| Your task |
From the line that contains "verts = [bm.verts.new((x" through the line that contains "Vector((-0.03, 0, 0.302)))", output every line of the listing below exactly and leave out all the rest.

| Entries provided |
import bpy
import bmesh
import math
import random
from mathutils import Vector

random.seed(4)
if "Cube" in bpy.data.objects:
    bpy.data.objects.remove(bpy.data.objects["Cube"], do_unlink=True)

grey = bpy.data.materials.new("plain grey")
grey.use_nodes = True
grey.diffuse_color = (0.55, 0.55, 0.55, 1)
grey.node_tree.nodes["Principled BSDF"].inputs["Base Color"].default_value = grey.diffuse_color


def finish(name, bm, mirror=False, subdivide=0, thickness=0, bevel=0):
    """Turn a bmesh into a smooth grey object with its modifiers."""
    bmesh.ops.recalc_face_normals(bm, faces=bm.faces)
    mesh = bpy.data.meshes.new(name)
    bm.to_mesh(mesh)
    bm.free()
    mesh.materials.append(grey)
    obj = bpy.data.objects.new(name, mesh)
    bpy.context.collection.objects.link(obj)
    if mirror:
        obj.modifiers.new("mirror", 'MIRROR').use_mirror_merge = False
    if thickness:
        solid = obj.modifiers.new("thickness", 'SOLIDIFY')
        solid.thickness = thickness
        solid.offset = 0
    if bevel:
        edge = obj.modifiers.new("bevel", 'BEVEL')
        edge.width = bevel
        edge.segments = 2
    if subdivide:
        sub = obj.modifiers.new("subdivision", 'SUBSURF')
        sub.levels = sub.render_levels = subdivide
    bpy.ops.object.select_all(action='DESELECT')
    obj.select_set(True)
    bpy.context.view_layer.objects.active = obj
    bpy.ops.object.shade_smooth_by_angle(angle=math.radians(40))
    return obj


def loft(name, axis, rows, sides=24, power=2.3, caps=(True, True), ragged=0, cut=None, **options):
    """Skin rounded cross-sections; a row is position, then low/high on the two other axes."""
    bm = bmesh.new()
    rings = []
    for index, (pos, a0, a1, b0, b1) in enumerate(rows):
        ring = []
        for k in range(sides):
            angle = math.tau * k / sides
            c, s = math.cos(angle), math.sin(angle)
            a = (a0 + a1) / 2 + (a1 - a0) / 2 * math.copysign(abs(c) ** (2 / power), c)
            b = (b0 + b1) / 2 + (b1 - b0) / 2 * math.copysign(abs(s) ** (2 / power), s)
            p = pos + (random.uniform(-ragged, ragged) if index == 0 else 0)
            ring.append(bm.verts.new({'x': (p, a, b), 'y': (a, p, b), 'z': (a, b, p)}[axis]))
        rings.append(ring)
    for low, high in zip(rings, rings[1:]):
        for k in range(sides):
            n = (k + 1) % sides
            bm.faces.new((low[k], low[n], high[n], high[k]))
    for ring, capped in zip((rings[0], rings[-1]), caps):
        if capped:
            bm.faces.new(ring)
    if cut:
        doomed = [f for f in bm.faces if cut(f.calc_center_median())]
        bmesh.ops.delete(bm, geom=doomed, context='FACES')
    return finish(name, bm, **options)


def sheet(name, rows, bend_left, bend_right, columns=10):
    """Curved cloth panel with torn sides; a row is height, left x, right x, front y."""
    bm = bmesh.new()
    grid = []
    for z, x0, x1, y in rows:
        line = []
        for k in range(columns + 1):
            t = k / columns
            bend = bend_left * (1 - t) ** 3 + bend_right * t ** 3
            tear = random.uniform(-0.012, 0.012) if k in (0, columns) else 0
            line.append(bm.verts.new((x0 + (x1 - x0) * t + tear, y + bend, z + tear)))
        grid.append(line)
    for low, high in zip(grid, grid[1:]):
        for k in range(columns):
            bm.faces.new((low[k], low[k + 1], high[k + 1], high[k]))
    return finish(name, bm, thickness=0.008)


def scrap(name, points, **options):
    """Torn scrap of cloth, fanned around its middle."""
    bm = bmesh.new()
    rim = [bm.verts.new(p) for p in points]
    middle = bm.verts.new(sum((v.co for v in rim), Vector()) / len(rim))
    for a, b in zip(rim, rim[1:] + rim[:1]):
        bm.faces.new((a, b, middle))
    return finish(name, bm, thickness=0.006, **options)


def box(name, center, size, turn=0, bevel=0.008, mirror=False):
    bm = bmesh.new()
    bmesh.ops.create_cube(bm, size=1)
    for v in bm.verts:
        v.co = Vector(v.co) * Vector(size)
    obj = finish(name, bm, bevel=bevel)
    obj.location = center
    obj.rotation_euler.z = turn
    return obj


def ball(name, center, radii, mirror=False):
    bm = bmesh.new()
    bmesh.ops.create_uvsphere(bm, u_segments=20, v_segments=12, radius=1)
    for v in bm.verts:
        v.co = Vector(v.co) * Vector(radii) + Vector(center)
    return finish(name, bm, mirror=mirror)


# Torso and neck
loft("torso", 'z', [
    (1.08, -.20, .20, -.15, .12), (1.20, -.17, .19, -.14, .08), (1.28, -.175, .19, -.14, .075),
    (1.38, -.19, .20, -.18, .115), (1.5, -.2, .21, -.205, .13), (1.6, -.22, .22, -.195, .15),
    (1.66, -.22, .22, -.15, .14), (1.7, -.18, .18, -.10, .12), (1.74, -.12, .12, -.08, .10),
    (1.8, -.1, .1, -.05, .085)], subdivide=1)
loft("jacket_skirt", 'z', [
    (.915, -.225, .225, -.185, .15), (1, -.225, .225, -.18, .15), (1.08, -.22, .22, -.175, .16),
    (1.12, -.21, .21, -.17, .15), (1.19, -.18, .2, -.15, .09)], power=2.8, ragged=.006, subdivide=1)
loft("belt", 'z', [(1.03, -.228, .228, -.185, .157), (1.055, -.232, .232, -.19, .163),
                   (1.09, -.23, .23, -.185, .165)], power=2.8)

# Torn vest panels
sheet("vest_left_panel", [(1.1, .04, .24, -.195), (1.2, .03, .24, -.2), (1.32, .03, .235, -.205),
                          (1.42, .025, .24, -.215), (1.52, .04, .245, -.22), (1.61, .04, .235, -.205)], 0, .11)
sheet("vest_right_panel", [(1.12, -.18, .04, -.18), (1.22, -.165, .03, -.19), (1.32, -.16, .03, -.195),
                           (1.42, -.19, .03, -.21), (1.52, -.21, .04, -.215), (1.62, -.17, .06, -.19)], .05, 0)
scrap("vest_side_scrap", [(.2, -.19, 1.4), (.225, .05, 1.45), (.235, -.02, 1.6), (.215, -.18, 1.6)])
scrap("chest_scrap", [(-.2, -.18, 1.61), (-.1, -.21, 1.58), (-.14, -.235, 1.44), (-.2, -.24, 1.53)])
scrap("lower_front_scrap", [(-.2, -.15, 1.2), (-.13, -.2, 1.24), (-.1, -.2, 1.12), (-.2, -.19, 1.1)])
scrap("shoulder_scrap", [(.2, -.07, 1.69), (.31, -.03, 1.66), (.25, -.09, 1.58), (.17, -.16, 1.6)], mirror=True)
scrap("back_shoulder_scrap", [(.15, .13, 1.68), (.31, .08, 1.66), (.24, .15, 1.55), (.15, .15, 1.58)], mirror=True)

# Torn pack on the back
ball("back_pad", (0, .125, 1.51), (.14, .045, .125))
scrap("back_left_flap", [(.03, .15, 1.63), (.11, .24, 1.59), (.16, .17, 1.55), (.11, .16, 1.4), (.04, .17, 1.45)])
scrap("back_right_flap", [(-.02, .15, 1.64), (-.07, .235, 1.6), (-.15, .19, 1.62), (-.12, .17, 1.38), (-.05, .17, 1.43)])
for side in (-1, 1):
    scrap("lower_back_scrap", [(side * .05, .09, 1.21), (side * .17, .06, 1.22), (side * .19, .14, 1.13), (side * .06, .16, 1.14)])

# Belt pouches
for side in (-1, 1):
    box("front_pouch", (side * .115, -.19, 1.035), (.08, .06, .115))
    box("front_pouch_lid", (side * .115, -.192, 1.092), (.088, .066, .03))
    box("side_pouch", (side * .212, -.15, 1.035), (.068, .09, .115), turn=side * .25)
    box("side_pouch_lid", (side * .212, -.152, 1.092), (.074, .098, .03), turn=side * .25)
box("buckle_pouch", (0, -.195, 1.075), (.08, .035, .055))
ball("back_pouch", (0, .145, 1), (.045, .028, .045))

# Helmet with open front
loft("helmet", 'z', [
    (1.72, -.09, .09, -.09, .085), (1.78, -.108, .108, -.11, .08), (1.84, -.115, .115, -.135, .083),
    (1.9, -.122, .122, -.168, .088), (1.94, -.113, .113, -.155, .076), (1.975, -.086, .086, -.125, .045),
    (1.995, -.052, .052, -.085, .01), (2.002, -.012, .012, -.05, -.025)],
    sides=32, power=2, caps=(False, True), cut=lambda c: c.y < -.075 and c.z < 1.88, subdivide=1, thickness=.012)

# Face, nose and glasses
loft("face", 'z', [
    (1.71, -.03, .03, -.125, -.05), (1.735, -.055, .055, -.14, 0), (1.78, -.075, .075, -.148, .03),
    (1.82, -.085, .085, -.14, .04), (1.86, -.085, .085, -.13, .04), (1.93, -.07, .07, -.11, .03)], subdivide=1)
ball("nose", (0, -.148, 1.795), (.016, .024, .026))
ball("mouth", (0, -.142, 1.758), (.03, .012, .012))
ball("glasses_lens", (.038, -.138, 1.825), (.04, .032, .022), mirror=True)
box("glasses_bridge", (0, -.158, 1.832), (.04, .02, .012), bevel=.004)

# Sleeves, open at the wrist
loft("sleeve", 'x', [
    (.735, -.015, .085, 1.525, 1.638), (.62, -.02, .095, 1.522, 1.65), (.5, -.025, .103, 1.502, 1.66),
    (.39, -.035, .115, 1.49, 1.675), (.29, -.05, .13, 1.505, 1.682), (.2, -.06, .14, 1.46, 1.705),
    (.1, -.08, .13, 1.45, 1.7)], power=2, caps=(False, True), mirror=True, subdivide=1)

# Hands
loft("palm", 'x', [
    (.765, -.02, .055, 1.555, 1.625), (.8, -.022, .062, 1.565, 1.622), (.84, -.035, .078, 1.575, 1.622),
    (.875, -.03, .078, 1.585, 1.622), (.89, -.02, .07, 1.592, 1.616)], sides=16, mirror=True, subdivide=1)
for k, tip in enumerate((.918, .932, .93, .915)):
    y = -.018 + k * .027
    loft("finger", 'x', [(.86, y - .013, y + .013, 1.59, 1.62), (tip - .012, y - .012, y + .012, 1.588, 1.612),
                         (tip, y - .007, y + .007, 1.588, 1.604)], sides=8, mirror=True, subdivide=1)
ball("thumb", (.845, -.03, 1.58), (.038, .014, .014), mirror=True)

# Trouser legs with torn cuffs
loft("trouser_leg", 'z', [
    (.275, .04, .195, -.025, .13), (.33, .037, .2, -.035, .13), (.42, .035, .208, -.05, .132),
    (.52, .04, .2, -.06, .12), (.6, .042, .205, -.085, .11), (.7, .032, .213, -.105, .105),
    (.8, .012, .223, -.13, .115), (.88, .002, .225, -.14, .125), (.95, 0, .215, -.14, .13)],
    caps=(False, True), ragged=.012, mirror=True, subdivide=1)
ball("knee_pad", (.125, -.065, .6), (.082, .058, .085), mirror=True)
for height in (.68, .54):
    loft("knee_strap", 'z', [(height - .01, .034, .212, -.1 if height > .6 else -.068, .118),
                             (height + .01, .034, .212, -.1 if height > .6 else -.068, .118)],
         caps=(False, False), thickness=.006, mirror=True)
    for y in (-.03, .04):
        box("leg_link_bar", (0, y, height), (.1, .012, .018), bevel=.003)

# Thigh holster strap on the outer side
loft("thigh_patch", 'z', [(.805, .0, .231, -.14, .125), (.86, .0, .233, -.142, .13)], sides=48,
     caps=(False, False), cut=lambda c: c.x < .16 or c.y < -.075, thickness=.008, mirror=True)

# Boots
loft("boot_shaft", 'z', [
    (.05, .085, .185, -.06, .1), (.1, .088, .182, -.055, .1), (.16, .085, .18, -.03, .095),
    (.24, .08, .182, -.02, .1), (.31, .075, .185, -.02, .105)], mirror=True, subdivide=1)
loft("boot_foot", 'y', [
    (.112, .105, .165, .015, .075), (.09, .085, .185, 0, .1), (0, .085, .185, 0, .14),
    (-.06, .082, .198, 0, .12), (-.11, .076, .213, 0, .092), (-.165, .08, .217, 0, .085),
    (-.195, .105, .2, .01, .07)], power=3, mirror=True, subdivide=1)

---

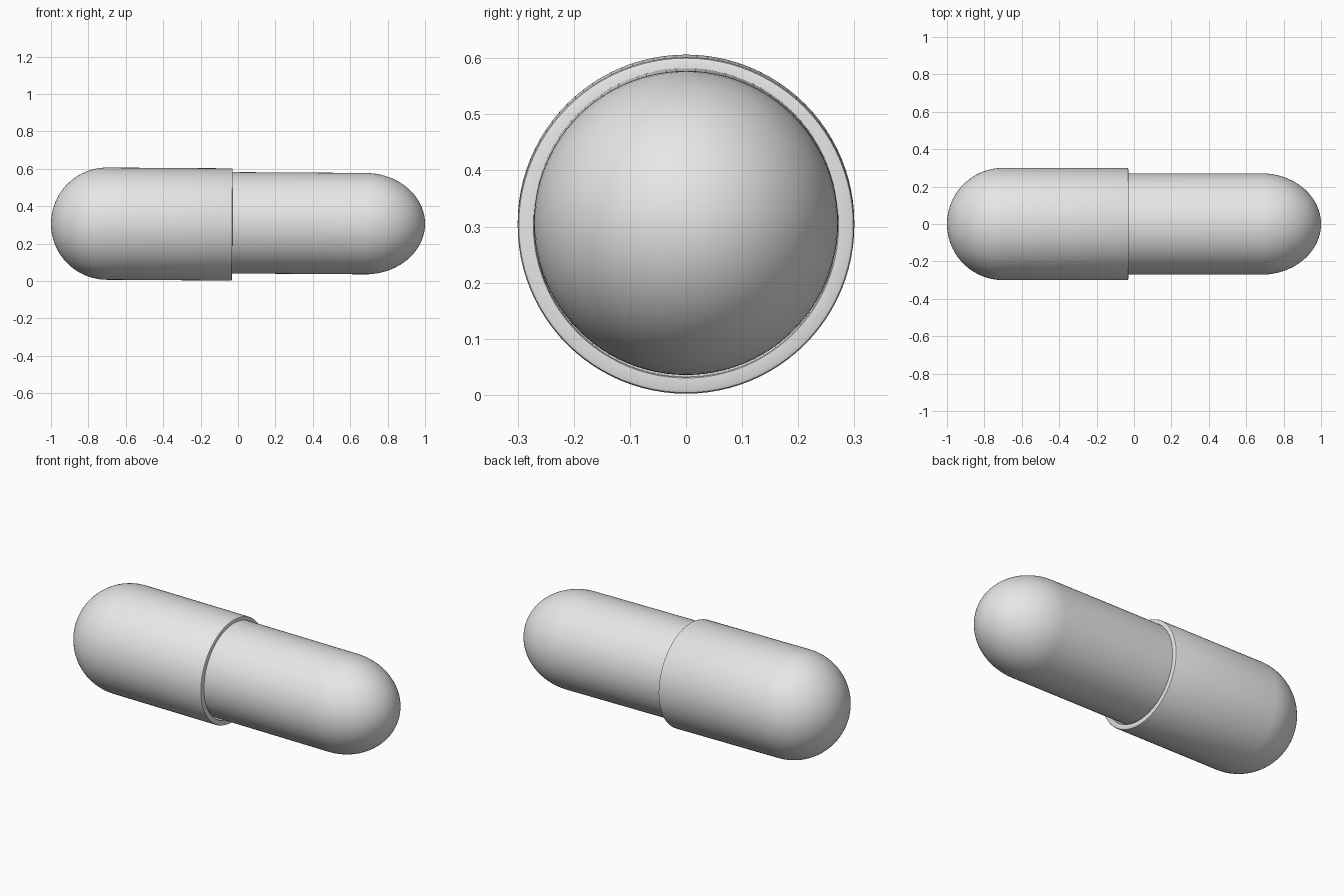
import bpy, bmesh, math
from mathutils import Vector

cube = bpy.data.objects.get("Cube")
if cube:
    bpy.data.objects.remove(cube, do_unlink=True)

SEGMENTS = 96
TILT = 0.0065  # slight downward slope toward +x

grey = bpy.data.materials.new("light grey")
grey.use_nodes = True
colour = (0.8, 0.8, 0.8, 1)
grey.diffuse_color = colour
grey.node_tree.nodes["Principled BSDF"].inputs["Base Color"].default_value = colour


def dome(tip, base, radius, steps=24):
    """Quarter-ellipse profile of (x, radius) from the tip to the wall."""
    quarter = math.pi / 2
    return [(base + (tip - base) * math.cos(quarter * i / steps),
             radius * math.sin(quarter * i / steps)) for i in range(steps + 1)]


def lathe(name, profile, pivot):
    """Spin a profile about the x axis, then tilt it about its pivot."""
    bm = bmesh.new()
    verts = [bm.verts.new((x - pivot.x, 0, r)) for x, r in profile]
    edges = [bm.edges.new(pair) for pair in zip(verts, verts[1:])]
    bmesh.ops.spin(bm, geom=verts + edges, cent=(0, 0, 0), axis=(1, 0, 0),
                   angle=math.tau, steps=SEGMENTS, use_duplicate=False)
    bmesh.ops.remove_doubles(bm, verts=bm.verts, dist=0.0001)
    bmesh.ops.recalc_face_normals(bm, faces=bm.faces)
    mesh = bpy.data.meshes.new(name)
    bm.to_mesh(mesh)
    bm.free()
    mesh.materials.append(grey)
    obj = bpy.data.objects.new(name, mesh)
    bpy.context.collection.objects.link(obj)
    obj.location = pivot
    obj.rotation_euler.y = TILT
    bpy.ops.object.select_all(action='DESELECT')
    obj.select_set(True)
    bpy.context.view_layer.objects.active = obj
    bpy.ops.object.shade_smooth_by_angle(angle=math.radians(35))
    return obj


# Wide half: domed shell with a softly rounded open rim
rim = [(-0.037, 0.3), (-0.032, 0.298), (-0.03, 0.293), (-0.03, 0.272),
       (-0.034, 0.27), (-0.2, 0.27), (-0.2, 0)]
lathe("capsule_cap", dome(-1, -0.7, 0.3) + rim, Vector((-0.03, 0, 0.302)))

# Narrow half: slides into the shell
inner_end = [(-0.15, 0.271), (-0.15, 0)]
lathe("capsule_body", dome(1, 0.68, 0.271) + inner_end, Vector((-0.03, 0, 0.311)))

| Expected answer |
    verts = [bm.verts.new((x - pivot.x, 0, r)) for x, r in profile]
    edges = [bm.edges.new(pair) for pair in zip(verts, verts[1:])]
    bmesh.ops.spin(bm, geom=verts + edges, cent=(0, 0, 0), axis=(1, 0, 0),
                   angle=math.tau, steps=SEGMENTS, use_duplicate=False)
    bmesh.ops.remove_doubles(bm, verts=bm.verts, dist=0.0001)
    bmesh.ops.recalc_face_normals(bm, faces=bm.faces)
    mesh = bpy.data.meshes.new(name)
    bm.to_mesh(mesh)
    bm.free()
    mesh.materials.append(grey)
    obj = bpy.data.objects.new(name, mesh)
    bpy.context.collection.objects.link(obj)
    obj.location = pivot
    obj.rotation_euler.y = TILT
    bpy.ops.object.select_all(action='DESELECT')
    obj.select_set(True)
    bpy.context.view_layer.objects.active = obj
    bpy.ops.object.shade_smooth_by_angle(angle=math.radians(35))
    return obj


# Wide half: domed shell with a softly rounded open rim
rim = [(-0.037, 0.3), (-0.032, 0.298), (-0.03, 0.293), (-0.03, 0.272),
       (-0.034, 0.27), (-0.2, 0.27), (-0.2, 0)]
lathe("capsule_cap", dome(-1, -0.7, 0.3) + rim, Vector((-0.03, 0, 0.302)))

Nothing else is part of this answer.